*** Begin section ***

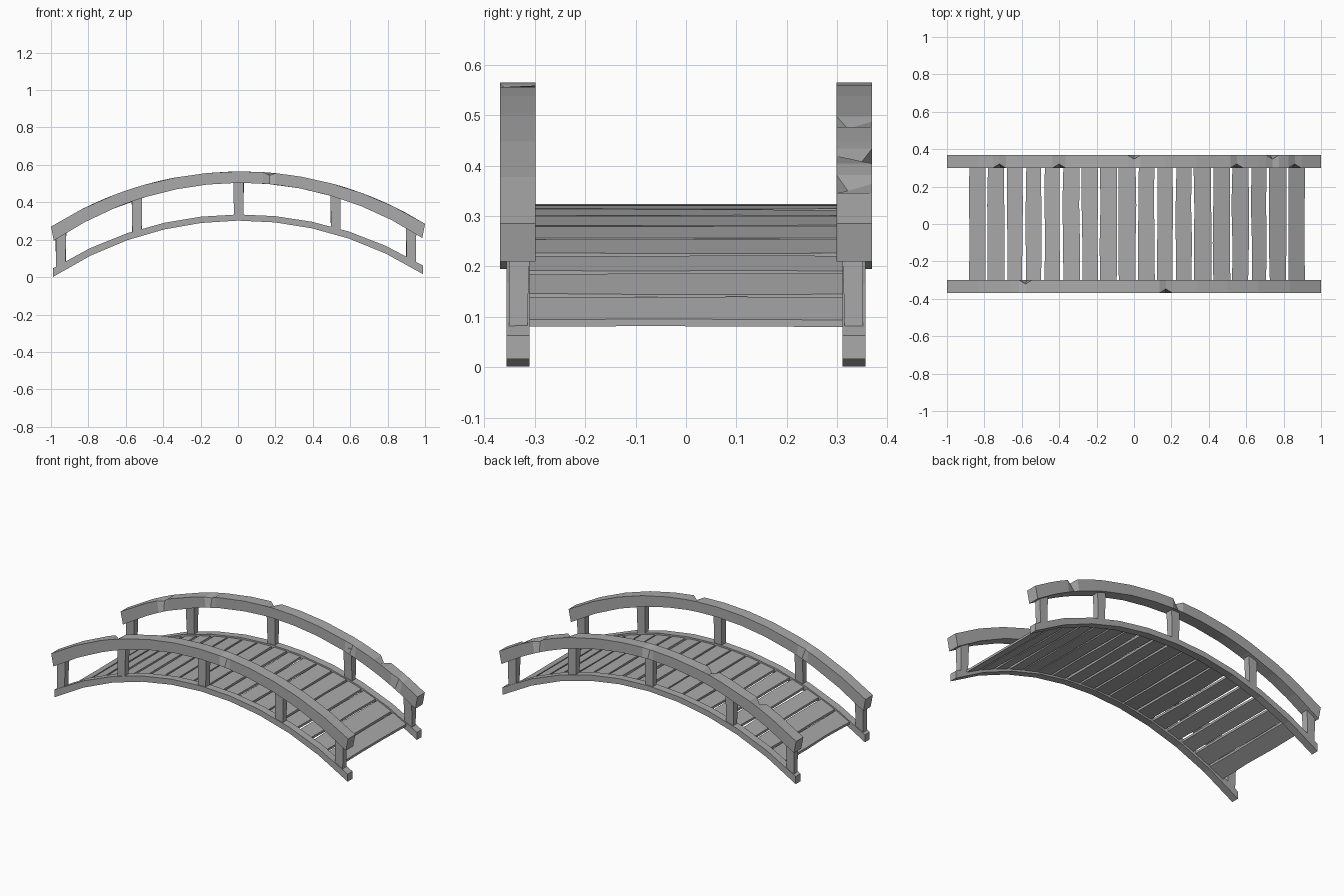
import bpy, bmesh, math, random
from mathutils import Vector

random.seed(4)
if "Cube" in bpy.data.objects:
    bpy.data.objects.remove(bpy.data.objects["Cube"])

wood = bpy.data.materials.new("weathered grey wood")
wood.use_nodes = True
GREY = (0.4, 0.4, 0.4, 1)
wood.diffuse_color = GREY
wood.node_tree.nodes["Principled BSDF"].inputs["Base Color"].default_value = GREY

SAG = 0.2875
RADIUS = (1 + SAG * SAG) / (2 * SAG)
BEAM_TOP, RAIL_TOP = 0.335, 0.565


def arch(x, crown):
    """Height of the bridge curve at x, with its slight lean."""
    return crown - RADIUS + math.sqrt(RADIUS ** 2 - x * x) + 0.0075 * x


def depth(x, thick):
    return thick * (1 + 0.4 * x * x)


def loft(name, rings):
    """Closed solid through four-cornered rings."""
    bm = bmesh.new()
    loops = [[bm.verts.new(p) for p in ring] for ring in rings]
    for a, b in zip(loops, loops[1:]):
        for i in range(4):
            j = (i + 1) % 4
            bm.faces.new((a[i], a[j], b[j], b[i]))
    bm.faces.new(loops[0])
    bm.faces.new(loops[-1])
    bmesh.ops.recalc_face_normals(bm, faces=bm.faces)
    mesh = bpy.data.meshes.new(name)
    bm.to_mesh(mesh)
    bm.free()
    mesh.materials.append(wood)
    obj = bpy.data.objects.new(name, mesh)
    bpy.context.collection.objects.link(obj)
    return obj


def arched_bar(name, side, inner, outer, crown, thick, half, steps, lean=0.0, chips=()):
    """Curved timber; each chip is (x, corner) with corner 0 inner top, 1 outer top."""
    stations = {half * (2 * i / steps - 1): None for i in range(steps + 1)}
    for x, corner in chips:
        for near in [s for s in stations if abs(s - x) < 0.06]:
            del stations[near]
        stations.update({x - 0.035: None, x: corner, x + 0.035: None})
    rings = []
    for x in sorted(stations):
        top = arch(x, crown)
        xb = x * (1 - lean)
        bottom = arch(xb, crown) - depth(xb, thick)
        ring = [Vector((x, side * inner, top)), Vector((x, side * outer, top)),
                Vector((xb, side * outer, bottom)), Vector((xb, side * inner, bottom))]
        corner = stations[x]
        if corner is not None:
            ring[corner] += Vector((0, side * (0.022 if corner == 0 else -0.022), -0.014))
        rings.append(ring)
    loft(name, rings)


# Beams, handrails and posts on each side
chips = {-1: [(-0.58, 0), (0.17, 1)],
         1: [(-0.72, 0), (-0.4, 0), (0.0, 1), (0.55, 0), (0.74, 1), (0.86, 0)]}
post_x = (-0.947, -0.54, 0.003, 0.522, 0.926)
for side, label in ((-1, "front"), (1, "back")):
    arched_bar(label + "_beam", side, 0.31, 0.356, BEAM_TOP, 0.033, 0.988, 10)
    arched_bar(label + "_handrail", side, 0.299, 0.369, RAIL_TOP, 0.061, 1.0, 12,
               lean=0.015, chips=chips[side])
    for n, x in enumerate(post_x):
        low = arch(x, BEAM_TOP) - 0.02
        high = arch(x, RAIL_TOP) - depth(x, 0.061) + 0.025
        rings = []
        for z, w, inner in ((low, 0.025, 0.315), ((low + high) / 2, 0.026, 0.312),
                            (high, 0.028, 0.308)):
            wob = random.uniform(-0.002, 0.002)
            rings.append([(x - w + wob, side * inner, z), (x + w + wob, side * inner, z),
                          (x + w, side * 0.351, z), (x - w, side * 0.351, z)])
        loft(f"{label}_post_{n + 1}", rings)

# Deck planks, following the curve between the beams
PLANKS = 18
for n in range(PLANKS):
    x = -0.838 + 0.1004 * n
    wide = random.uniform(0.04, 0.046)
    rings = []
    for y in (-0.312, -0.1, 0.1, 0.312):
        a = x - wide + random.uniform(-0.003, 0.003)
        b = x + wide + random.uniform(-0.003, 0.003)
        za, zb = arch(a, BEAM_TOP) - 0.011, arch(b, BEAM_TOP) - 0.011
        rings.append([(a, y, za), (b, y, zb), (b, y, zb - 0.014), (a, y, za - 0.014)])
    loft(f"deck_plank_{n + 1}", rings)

*** End section ***
*** Begin section ***

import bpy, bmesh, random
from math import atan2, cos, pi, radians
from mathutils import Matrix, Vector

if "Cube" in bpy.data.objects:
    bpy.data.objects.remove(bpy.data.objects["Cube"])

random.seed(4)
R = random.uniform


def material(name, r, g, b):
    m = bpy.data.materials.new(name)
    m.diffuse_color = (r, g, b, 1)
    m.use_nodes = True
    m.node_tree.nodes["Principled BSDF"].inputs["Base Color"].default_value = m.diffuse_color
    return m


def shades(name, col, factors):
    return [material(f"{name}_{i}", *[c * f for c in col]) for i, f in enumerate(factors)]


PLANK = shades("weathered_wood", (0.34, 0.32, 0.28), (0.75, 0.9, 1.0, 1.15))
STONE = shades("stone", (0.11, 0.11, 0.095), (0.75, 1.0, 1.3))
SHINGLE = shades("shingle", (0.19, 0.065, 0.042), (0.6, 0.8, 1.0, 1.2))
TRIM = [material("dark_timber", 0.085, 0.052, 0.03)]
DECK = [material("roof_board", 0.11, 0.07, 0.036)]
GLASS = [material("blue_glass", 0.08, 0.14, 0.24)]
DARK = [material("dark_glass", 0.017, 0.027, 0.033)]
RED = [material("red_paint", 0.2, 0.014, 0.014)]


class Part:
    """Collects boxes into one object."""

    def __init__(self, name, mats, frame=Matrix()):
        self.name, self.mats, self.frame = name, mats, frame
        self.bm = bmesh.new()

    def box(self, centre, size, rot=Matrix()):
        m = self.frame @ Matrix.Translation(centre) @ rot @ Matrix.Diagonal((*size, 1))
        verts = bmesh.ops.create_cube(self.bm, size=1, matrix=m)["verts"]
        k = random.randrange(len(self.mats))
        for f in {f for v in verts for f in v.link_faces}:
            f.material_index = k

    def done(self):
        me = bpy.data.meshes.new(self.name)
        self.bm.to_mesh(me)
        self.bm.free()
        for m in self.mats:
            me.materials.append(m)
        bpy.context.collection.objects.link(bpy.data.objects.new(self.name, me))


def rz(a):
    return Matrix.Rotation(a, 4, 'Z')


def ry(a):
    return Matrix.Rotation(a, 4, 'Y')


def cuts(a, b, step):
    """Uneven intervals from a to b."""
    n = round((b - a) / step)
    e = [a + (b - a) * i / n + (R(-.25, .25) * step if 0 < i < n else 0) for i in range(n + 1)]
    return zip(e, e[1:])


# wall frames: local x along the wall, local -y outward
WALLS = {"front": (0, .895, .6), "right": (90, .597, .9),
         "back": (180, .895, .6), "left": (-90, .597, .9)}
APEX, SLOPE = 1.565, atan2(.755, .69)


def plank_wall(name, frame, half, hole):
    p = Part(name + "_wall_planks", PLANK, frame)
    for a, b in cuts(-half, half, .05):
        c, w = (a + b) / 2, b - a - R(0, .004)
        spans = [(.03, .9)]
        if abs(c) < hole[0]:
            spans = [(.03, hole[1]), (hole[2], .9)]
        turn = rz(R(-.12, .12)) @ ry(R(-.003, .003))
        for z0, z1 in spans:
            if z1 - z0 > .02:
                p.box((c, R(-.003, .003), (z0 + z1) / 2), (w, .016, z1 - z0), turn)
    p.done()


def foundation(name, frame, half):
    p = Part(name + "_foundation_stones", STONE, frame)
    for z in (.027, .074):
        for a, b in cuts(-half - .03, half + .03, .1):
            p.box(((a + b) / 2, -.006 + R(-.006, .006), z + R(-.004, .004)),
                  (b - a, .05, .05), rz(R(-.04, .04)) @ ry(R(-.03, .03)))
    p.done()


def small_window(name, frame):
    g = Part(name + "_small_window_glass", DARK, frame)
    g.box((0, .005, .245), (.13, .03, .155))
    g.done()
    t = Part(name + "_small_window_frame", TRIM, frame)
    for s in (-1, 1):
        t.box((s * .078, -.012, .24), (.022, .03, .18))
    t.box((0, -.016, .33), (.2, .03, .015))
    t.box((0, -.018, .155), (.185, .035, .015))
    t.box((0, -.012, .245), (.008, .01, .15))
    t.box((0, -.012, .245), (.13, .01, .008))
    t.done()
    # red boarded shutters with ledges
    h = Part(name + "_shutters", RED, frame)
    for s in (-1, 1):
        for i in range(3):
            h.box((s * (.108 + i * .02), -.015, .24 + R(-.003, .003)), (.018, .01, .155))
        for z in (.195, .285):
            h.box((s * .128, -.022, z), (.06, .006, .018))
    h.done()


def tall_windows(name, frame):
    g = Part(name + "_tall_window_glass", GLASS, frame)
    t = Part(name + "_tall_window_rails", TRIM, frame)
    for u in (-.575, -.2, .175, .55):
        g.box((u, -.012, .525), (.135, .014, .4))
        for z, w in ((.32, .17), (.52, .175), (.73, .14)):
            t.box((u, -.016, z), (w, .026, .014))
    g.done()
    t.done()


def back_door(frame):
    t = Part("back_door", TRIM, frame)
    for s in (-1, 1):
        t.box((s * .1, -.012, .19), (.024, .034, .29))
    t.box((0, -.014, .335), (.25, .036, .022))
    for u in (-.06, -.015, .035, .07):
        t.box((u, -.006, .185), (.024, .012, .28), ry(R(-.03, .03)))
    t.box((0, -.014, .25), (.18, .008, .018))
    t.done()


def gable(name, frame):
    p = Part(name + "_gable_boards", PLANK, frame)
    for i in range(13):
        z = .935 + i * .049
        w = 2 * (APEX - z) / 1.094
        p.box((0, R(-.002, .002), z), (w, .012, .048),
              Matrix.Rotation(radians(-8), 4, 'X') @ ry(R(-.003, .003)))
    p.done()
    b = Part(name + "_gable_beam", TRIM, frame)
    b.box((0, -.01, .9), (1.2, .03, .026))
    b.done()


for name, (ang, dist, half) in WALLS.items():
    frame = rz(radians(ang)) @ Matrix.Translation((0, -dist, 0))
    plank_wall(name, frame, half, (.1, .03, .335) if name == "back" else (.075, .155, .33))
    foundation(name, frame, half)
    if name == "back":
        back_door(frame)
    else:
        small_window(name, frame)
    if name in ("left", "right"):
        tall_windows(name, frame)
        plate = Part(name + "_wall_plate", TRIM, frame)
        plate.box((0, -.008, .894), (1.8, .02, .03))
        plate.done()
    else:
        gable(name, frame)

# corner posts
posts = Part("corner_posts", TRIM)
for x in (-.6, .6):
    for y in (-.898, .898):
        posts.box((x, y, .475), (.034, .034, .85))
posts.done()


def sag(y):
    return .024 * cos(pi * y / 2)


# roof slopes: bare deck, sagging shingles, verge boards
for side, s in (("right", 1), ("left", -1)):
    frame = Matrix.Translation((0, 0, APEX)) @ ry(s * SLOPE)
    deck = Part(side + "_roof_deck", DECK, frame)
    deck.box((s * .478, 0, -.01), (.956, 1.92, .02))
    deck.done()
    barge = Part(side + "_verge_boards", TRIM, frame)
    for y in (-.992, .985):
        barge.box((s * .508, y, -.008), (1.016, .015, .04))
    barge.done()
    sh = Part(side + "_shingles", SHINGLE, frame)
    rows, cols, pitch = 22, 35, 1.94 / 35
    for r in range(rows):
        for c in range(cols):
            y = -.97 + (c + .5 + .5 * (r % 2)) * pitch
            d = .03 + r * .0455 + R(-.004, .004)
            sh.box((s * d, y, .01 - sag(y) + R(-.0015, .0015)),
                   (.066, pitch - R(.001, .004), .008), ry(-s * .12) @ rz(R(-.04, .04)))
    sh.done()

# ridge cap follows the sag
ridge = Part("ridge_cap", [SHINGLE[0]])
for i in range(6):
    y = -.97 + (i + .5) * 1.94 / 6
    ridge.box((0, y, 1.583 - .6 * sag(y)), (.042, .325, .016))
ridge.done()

*** End section ***
*** Begin section ***

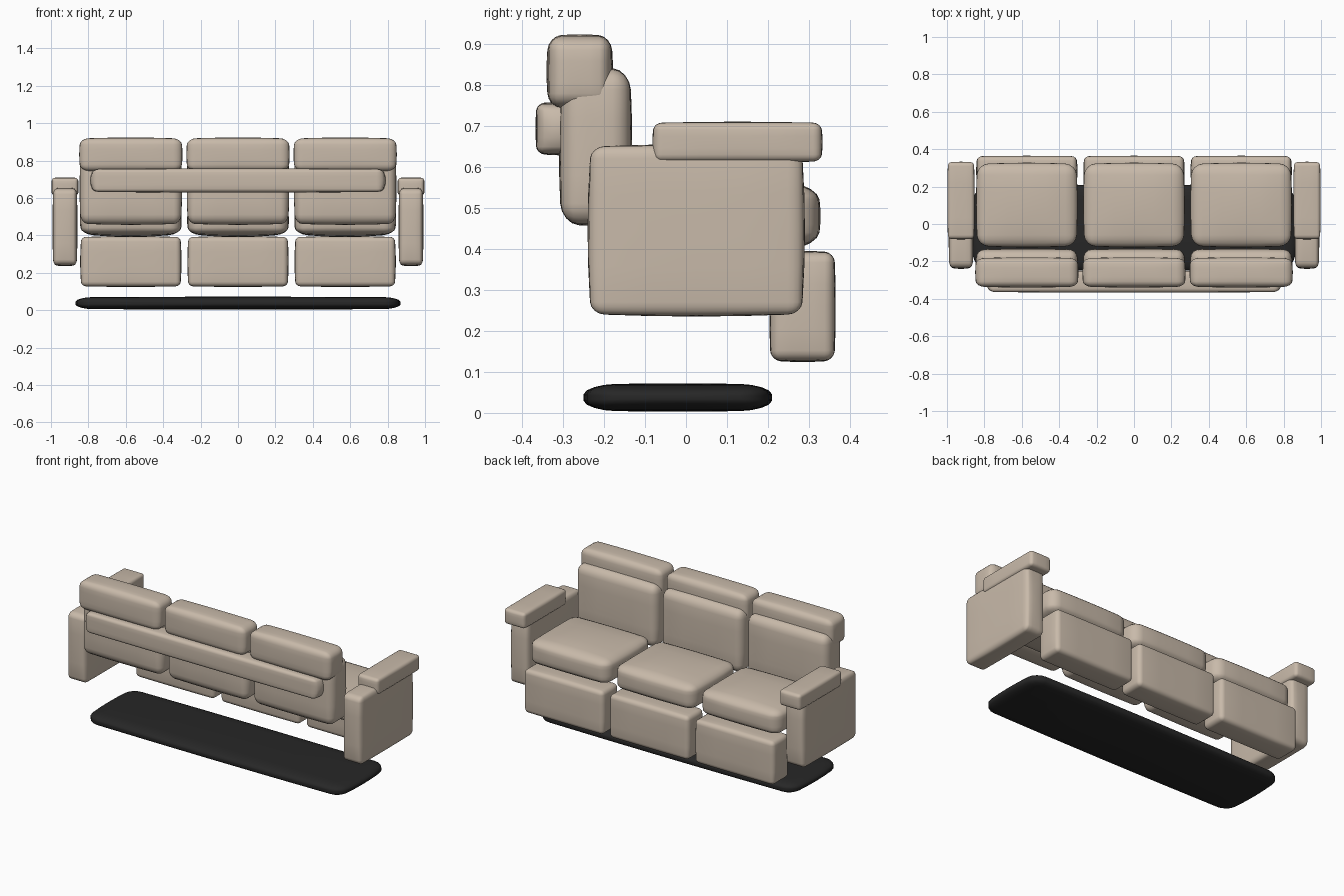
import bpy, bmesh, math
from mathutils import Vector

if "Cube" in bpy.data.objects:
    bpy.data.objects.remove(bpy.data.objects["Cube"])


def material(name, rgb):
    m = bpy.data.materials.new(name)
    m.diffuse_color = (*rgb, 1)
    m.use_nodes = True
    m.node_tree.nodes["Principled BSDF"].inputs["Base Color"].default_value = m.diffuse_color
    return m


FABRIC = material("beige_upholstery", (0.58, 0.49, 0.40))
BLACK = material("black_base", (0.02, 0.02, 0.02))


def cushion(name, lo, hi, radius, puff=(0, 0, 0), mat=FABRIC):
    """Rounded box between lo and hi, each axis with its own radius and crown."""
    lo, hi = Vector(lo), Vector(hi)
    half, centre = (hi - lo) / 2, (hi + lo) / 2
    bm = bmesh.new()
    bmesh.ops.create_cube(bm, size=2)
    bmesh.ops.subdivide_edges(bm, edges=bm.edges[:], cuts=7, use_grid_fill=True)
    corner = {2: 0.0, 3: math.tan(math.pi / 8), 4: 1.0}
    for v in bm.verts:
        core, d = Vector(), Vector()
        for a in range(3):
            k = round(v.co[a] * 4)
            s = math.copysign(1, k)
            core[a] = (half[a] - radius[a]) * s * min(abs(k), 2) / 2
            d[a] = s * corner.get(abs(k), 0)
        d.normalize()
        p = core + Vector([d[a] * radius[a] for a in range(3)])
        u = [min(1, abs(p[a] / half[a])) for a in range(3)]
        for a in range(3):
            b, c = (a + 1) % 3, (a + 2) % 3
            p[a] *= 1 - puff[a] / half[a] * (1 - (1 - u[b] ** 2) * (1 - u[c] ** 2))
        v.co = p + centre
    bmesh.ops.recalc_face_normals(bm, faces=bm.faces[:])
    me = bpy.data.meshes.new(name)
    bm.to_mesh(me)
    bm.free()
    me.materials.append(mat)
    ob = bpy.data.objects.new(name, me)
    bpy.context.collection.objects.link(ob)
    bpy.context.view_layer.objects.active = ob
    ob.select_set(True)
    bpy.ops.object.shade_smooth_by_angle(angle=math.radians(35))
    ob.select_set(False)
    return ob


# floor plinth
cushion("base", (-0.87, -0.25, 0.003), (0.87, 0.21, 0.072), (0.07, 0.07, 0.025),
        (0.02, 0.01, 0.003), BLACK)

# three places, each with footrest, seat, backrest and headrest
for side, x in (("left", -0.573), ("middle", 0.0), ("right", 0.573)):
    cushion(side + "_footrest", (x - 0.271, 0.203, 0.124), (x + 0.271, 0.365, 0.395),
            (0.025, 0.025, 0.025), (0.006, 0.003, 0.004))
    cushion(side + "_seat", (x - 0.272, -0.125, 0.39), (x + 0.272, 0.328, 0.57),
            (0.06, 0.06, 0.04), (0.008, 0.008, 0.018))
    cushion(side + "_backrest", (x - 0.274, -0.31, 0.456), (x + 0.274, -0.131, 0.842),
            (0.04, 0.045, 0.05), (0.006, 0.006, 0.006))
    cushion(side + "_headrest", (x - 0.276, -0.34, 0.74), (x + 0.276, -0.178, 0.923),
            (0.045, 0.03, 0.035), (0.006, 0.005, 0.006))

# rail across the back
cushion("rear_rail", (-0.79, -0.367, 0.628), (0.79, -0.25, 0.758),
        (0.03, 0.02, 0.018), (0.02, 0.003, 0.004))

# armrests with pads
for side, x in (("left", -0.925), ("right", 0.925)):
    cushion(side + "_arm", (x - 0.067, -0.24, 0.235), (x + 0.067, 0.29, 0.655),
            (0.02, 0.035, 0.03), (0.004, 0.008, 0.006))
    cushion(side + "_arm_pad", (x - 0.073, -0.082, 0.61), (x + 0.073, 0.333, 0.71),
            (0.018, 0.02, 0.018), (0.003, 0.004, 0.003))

*** End section ***

**What you need to do**
Above are the records; print exactly the lines from the line with "e = [a + (b - a) * i" to the line with "if z1 - z0 >", including both, and nothing else.

**Result of the exercise**
    e = [a + (b - a) * i / n + (R(-.25, .25) * step if 0 < i < n else 0) for i in range(n + 1)]
    return zip(e, e[1:])


# wall frames: local x along the wall, local -y outward
WALLS = {"front": (0, .895, .6), "right": (90, .597, .9),
         "back": (180, .895, .6), "left": (-90, .597, .9)}
APEX, SLOPE = 1.565, atan2(.755, .69)


def plank_wall(name, frame, half, hole):
    p = Part(name + "_wall_planks", PLANK, frame)
    for a, b in cuts(-half, half, .05):
        c, w = (a + b) / 2, b - a - R(0, .004)
        spans = [(.03, .9)]
        if abs(c) < hole[0]:
            spans = [(.03, hole[1]), (hole[2], .9)]
        turn = rz(R(-.12, .12)) @ ry(R(-.003, .003))
        for z0, z1 in spans:
            if z1 - z0 > .02:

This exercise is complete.